where did I get my copy: One ARC Tours
release date: March 02, 2010
When someone leaves three mystery flowers outside her dorm door, Laurel thinks that maybe the Avondale School isn’t so awful after all — until her own body starts to freak out. In the middle of her English presentation on the Victorian Language of Flowers, strange words pop into her head, and her body seems to tingle and hum. Impulsively, Laurel gives the love bouquet she made to demonstrate the language to her spinster English teacher. When that teacher unexpectedly and immediately finds romance, Laurel suspects that something — something magical — is up. With her new friend, Kate, she sets out to discover the origins and breadth of her powers by experimenting on herself and others. But she can’t seem to find any living experts in the field of flower powers to guide her. And her bouquets don’t always do her bidding, especially when it comes to her own crush, Justin. Rumors about Laurel and her flowers fly across campus, and she’s soon besieged by requests from girls — both friends and enemies — who want their lives magically transformed — just in time for prom.
Forget-her-Nots really introduced me to the world of flowers, it has such a unique plot, I have to be honest, I was loosing my interest after the first 3 chapters, the plot seems to drag plus I am a not girly, so flowers does not really appeal to me. But the magic that the Flowerspeaking girl named Laurel Whelan promised me a unique ride and I kept reading.

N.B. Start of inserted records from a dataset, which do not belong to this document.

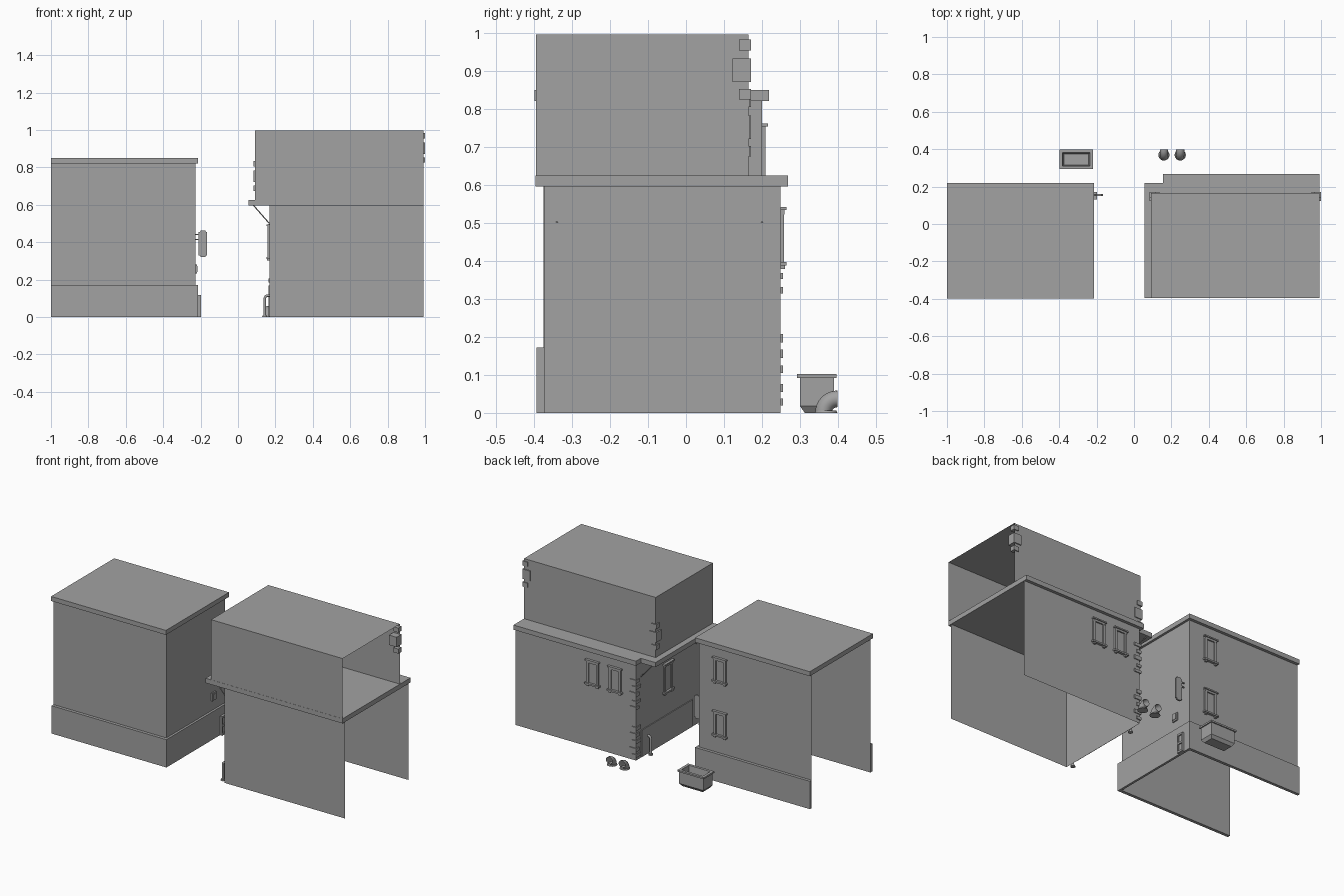
import bpy, bmesh, math, random
from mathutils import Matrix, Vector

if "Cube" in bpy.data.objects:
    bpy.data.objects.remove(bpy.data.objects["Cube"])

random.seed(3)
stone = bpy.data.materials.new("dark_stone")
stone.diffuse_color = (.36, .36, .36, 1)
stone.use_nodes = True
stone.node_tree.nodes["Principled BSDF"].inputs["Base Color"].default_value = stone.diffuse_color


def finish(name, bm, smooth=False, normals=True):
    if normals:
        bmesh.ops.recalc_face_normals(bm, faces=bm.faces)
    me = bpy.data.meshes.new(name)
    bm.to_mesh(me)
    bm.free()
    me.materials.append(stone)
    ob = bpy.data.objects.new(name, me)
    bpy.context.collection.objects.link(ob)
    if smooth:
        bpy.ops.object.select_all(action='DESELECT')
        ob.select_set(True)
        bpy.context.view_layer.objects.active = ob
        bpy.ops.object.shade_smooth_by_angle()
    return ob


def add_box(bm, x0, x1, y0, y1, z0, z1, m=Matrix()):
    loc = Matrix.Translation(((x0 + x1) / 2, (y0 + y1) / 2, (z0 + z1) / 2))
    size = Matrix.Diagonal((x1 - x0, y1 - y0, z1 - z0, 1))
    bmesh.ops.create_cube(bm, size=1, matrix=m @ loc @ size)


def boxes(name, items):
    bm = bmesh.new()
    for b in items:
        add_box(bm, *b)
    return finish(name, bm)


def prism(name, pts, z0, z1):
    bm = bmesh.new()
    f = bm.faces.new([bm.verts.new((x, y, z0)) for x, y in pts])
    ext = bmesh.ops.extrude_face_region(bm, geom=[f], use_keep_orig=True)
    verts = [g for g in ext['geom'] if isinstance(g, bmesh.types.BMVert)]
    bmesh.ops.translate(bm, vec=(0, 0, z1 - z0), verts=verts)
    return finish(name, bm)


def sheet(name, pts, z0, z1, roof=False):
    """Open wall following a plan path (outside on the right), optional flat roof."""
    bm = bmesh.new()
    lo = [bm.verts.new((x, y, z0)) for x, y in pts]
    hi = [bm.verts.new((x, y, z1)) for x, y in pts]
    for i in range(len(pts) - 1):
        bm.faces.new((lo[i], lo[i + 1], hi[i + 1], hi[i]))
    if roof:
        bm.faces.new(hi)
    return finish(name, bm, normals=False)


def window(name, origin, angle, h=0.16, w=0.084):
    """Local x along the wall, local y outward, origin at the sill centre."""
    m = Matrix.Translation(origin) @ Matrix.Rotation(angle, 4, 'Z')
    bm = bmesh.new()
    a = w / 2
    parts = [(-a - .008, a + .008, 0, .016, .006, .016),           # sill
             (-a - .006, a + .006, 0, .016, h - .008, h),          # lintel cap
             (-a, a, 0, .010, h - .02, h - .008),                  # head
             (-a, a, 0, .002, .016, h - .02)]                      # pane
    for s in (-1, 1):
        parts.append((s * (a - .008) - .008, s * (a - .008) + .008, 0, .009, .016, h - .02))
        parts.append((s * (a - .008) - .007, s * (a - .008) + .007, 0, .012, -.003, .006))
    for p in parts:
        add_box(bm, *p, m)
    return finish(name, bm)


def tube(name, path, radius, sides=12):
    cu = bpy.data.curves.new(name, 'CURVE')
    cu.dimensions = '3D'
    cu.bevel_depth = radius
    cu.bevel_resolution = sides // 4
    cu.materials.append(stone)
    sp = cu.splines.new('POLY')
    sp.points.add(len(path) - 1)
    for p, c in zip(sp.points, path):
        p.co = (*c, 1)
    sp.use_smooth = True
    ob = bpy.data.objects.new(name, cu)
    bpy.context.collection.objects.link(ob)
    return ob


def disc(name, x, y, z0, z1, r):
    bm = bmesh.new()
    bmesh.ops.create_cone(bm, cap_ends=True, segments=16, radius1=r, radius2=r * .9, depth=z1 - z0,
                          matrix=Matrix.Translation((x, y, (z0 + z1) / 2)))
    return finish(name, bm, True)


# Left building, open at its far left end
sheet("left_walls", [(-1, -.375), (-.228, -.375), (-.228, .2), (-1, .2)], 0, .83)
prism("left_plinth", [(-1, -.394), (-.214, -.394), (-.214, .218), (-1, .218),
                      (-1, .2), (-.228, .2), (-.228, -.375), (-1, -.375)], 0, .172)
prism("left_cornice", [(-1, -.399), (-.214, -.399), (-.214, .218), (-1, .218)], .822, .85)
for i, z in enumerate((.602, .27)):
    window(f"left_window_{i}", (-.375, .2, z), 0)

# Vent, meter box and hanging sign on the alley side
boxes("alley_vent", [(-.232, -.22, .063, .102, .233, .282), (-.222, -.217, .07, .095, .242, .273)])
boxes("meter_box", [(-.216, -.206, .13, .172, 0, .118),
                    (-.207, -.199, .13, .137, 0, .118), (-.207, -.199, .165, .172, 0, .118)] +
      [(-.207, -.199, .13, .172, z, z + .012) for z in (0, .053, .106)])
bm = bmesh.new()
add_box(bm, -.21, -.166, .15, .16, .32, .464)
bmesh.ops.bevel(bm, geom=[e for e in bm.edges if abs(e.verts[0].co.y - e.verts[1].co.y) > .005],
                offset=.009, segments=3, affect='EDGES')
finish("hanging_sign", bm)
boxes("sign_arms", [(-.232, -.205, .152, .158, z, z + .006) for z in (.412, .438)])

# Right building lower storey, open at its far right end
WX, WY, END = .168, .249, .993
sheet("right_lower_walls", [(END, WY), (WX, WY), (WX, -.374), (END, -.374)], 0, .6)
prism("right_cornice", [(.055, -.396), (END, -.396), (END, .268), (.155, .268),
                        (.155, .22), (.055, .22)], .596, .625)
boxes("right_plinth", [(WX - .006, WX - .0005, -.3, .2, .004, .17)])

# Diagonal struts under the overhang
for i, y in enumerate((-.34, .2)):
    tube(f"overhang_strut_{i}", [(WX, y, .5), (.083, y, .597)], .003, 8)

for i, x in enumerate((.462, .308)):
    window(f"right_window_{i}", (x, WY, .382), 0)
window("alley_window", (WX, -.06, .305), math.pi / 2, .19)

# Corner quoins, wrapped round the outside of the corner
quoins = []
for i, z in enumerate((.02, .055, .105, .145, .185, .315, .352, .395, .44, .48)):
    h = random.uniform(.016, .026)
    a, b = (.04, .025) if i % 2 else (.025, .04)
    quoins.append((WX - .006, WX - .0005, WY - b, WY + .006, z, z + h))
    quoins.append((WX - .0005, WX + a, WY + .0005, WY + .006, z, z + h))
boxes("corner_quoins", quoins)

# Upper storey with stone blocks on its corners
sheet("right_upper_walls", [(END, .165), (.092, .165), (.092, -.395), (END, -.395)], .625, .997, True)


def block_rows(z0):
    for d0, d1, wide in ((0, .028, .027), (.047, .108, .045), (.13, .158, .027)):
        yield wide, z0 + d0, z0 + d1


boxes("upper_blocks_outer", [(END - w, 1, .167 - w, .171, a, b) for w, a, b in block_rows(.825)])
boxes("upper_blocks_inner", [r for w, a, b in block_rows(.675) for r in (
    (.083, .0915, .167 - w, .171, a, b), (.0915, .09 + w, .1655, .171, a, b))])

# Drain spouts at both ends of the alley wall
for i, y in enumerate((.14, -.35)):
    arc = [(.16 - .017 * math.sin(t), y, .098 + .017 * math.cos(t)) for t in
           [math.pi / 2 * k / 5 for k in range(6)]]
    tube(f"drain_pipe_{i}", [(WX, y, .115)] + arc + [(.143, y, 0)], .007)
    disc(f"drain_foot_{i}", .143, y, 0, .008, .014)

# Planter trough: stacked rectangular rings, closed inside
bm = bmesh.new()
rings = []
for hx, hy, z in ((.07, .032, 0), (.083, .045, .018), (.083, .045, .092), (.09, .052, .092),
                  (.09, .052, .102), (.073, .036, .102), (.066, .029, .045)):
    rings.append([bm.verts.new((-.309 + sx * hx, .345 + sy * hy, z))
                  for sx, sy in ((-1, -1), (1, -1), (1, 1), (-1, 1))])
for a, b in zip(rings, rings[1:]):
    for k in range(4):
        bm.faces.new((a[k], a[(k + 1) % 4], b[(k + 1) % 4], b[k]))
bm.faces.new(rings[0][::-1])
bm.faces.new(rings[-1])
finish("planter_trough", bm)

# Pair of elbow pipes with foot flanges, mouths facing the back
for i, x in enumerate((.16, .247)):
    bm = bmesh.new()
    loops = []
    for k in range(9):
        t = math.pi / 2 * k / 8
        out = Vector((0, -math.cos(t), math.sin(t)))
        c = Vector((x, .399, 0)) + out * .037
        loops.append([bm.verts.new(c + .022 * (math.cos(q) * Vector((1, 0, 0)) + math.sin(q) * out))
                      for q in [math.tau * j / 16 for j in range(16)]])
    for a, b in zip(loops, loops[1:]):
        for j in range(16):
            bm.faces.new((a[j], a[(j + 1) % 16], b[(j + 1) % 16], b[j]))
    finish(f"elbow_pipe_{i}", bm, True)
    disc(f"elbow_foot_{i}", x, .369, 0, .006, .03)
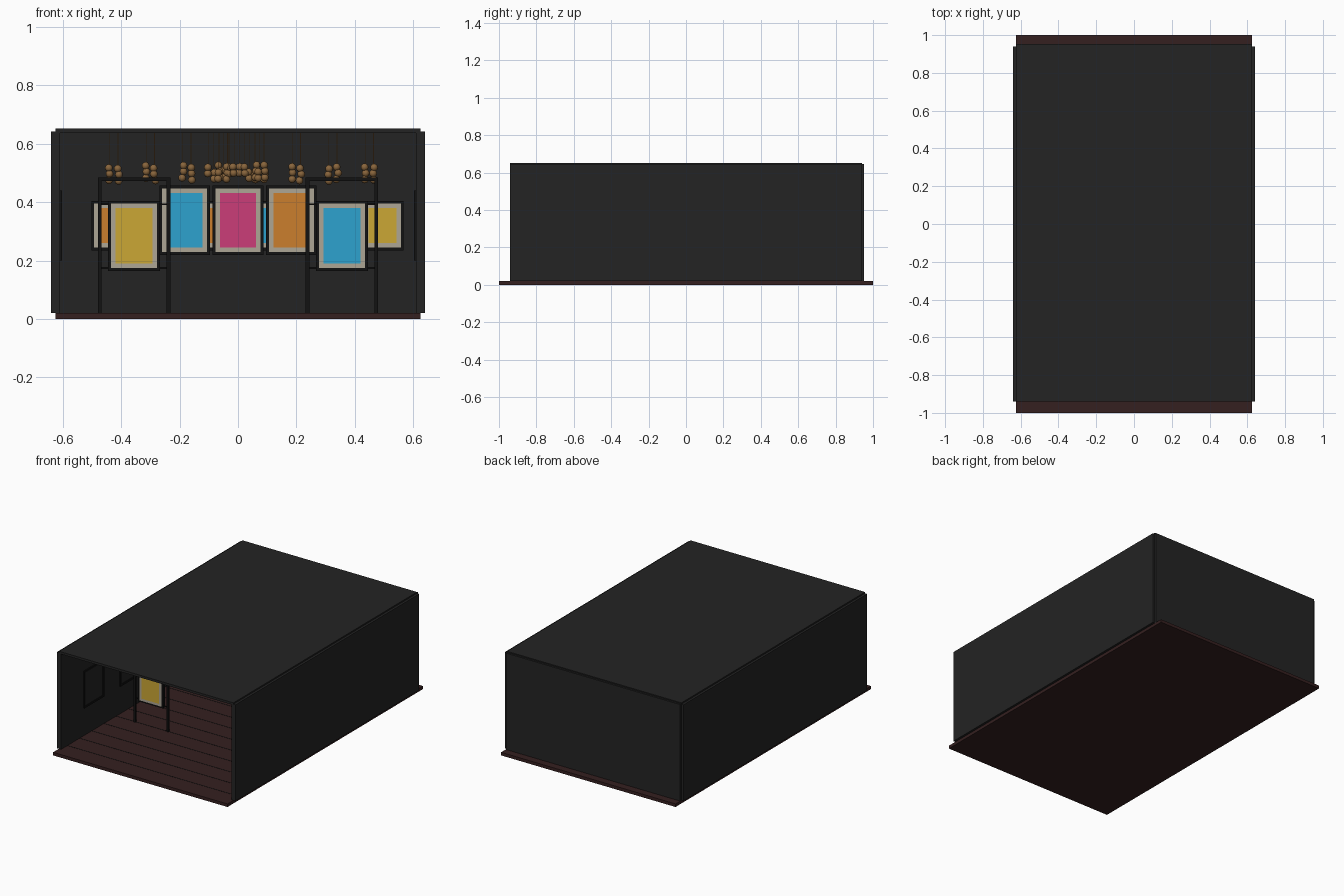
import bpy, math, random

if "Cube" in bpy.data.objects:
    bpy.data.objects.remove(bpy.data.objects["Cube"])
random.seed(4)

COLORS = {
    "charcoal": (0.017, 0.017, 0.017), "dark_floor": (0.035, 0.014, 0.014),
    "black": (0.006, 0.006, 0.006), "mat_board": (0.42, 0.38, 0.30),
    "yellow": (0.60, 0.39, 0.035), "blue": (0.026, 0.36, 0.62),
    "orange": (0.60, 0.21, 0.027), "pink": (0.60, 0.048, 0.19),
    "bronze": (0.25, 0.13, 0.045),
}
MATS = {}
for key, c in COLORS.items():
    MATS[key] = bpy.data.materials.new(key)
    MATS[key].diffuse_color = (*c, 1)


def finish(name, mat):
    ob = bpy.context.object
    ob.name = name
    ob.data.materials.append(MATS[mat])
    return ob


def box(name, x0, x1, y0, y1, z0, z1, mat):
    bpy.ops.mesh.primitive_cube_add(size=1, location=((x0 + x1) / 2, (y0 + y1) / 2, (z0 + z1) / 2))
    ob = finish(name, mat)
    ob.scale = (x1 - x0, y1 - y0, z1 - z0)
    return ob


def painting(name, x, y, z0, z1, w, color):
    """Framed picture facing the front: frame, mat board, coloured panel."""
    h = w / 2
    box(name + "_frame", x - h - 0.01, x + h + 0.01, y, y + 0.02, z0 - 0.01, z1 + 0.01, "black")
    box(name + "_mat", x - h, x + h, y - 0.002, y + 0.002, z0, z1, "mat_board")
    box(name + "_panel", x - h + 0.015, x + h - 0.015, y - 0.004, y, z0 + 0.015, z1 - 0.015, color)


# Room shell, open at the front
box("floor", -0.625, 0.625, -1, 1, 0, 0.02, "dark_floor")
for i in range(1, 15):
    y = -1 + i * 0.125
    box("plank_gap", -0.61, 0.61, y - 0.002, y + 0.002, 0.019, 0.021, "black")
for s in (-1, 1):
    box("side_wall", min(s * 0.61, s * 0.64), max(s * 0.61, s * 0.64), -0.94, 0.94, 0.02, 0.643, "charcoal")
box("back_wall", -0.625, 0.625, 0.925, 0.952, 0.02, 0.645, "charcoal")
box("ceiling", -0.625, 0.625, -0.94, 0.94, 0.637, 0.652, "charcoal")

# Dark framed panels along the side walls
for s in (-1, 1):
    for y in (-0.61, -0.24, 0.13, 0.50):
        a, b = sorted((s * 0.602, s * 0.612))
        for dy in (-0.095, 0.095):
            box("side_frame_stile", a, b, y + dy - 0.006, y + dy + 0.006, 0.2, 0.44, "black")
        for z in (0.2, 0.428):
            box("side_frame_rail", a, b, y - 0.1, y + 0.1, z, z + 0.012, "black")
        a, b = sorted((s * 0.606, s * 0.612))
        box("side_panel", a, b, y - 0.09, y + 0.09, 0.21, 0.43, "charcoal")

# Small pictures on the back wall
for x, c in ((-0.43, "orange"), (-0.13, "orange"), (0.12, "blue"), (0.495, "yellow")):
    painting("back_picture", x, 0.905, 0.245, 0.395, 0.125, c)

# Three larger pictures in the middle of the room
for x, c in ((-0.183, "blue"), (0, "pink"), (0.183, "orange")):
    painting("middle_picture", x, 0.30, 0.23, 0.447, 0.153, c)

# Pictures held in free-standing post frames
for s, c in ((-1, "yellow"), (1, "blue")):
    cx, y = s * 0.356, -0.377
    painting("stand_picture", cx, y - 0.01, 0.175, 0.395, 0.157, c)
    for dx in (-0.118, 0.118):
        box("stand_post", cx + dx - 0.006, cx + dx + 0.006, y - 0.006, y + 0.006, 0.02, 0.484, "black")
    box("stand_top_bar", cx - 0.124, cx + 0.124, y - 0.006, y + 0.006, 0.472, 0.484, "black")
    for z in (0.172, 0.39):
        box("stand_cross_bar", cx - 0.118, cx + 0.118, y + 0.002, y + 0.008, z, z + 0.006, "black")

# Shared meshes for the hanging lights
bpy.ops.mesh.primitive_uv_sphere_add(segments=12, ring_count=8, radius=0.013)
bulb = finish("hanging_bulb", "bronze")
bpy.ops.object.shade_smooth()
bulb_mesh = bulb.data
bpy.data.objects.remove(bulb)


def pendant(x, y, zs):
    box("light_cord", x - 0.001, x + 0.001, y - 0.001, y + 0.001, min(zs), 0.638, "bronze")
    for z in zs:
        ob = bpy.data.objects.new("hanging_bulb", bulb_mesh)
        ob.location = (x + random.uniform(-0.004, 0.004), y, z)
        bpy.context.collection.objects.link(ob)


# Row of light clusters across the room
for i in range(8):
    x = -0.425 + i * 0.125
    for dx, dy in ((-0.014, 0.01), (0.014, -0.01)):
        t = random.uniform(0.514, 0.528)
        pendant(x + dx, dy, (t, t - 0.02, t - 0.042))

# Denser group of lights along the centre
for i in range(12):
    x = -0.1 + i * 0.0173
    t = random.uniform(0.495, 0.522)
    pendant(x, 0.07 * math.sin(i * 2.4), (t, t - 0.021))

for m in bpy.data.materials:
    if m.users and not m.is_grease_pencil:
        m.use_nodes = True
        m.node_tree.nodes["Principled BSDF"].inputs["Base Color"].default_value = m.diffuse_color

I like Laurel she was this girl who stood in front of the class and told an amazingly ridiculous story from the Victorian era about the language that flowers bring. I love the fact that she really had no idea about her gift until she reached that first part of womanhood. The traumatic event of losing her mother seems to appeal to me too, she seems stronger and full of life and wonderful memories about her mom and her garden makes me imagine her as a lost angel. She got so much potential, I even cheered when she said... "sorry, I thought you know how to catch" to Tara when she smack her with the frisbee, after a snarky comment. Yet there were parts in the book where she lets people push her around. It's annoying when heroines don't fight back, I was hoping for more snark (and no, the basil incident does not count).
Over all the story was enticing. The flower meanings, the Tussie Mussies, and the vibrant colors and emotions they bring made this book work. It's like a fairy tale that Disney forgot to write. I'm happy for Amy White and may this book be a success.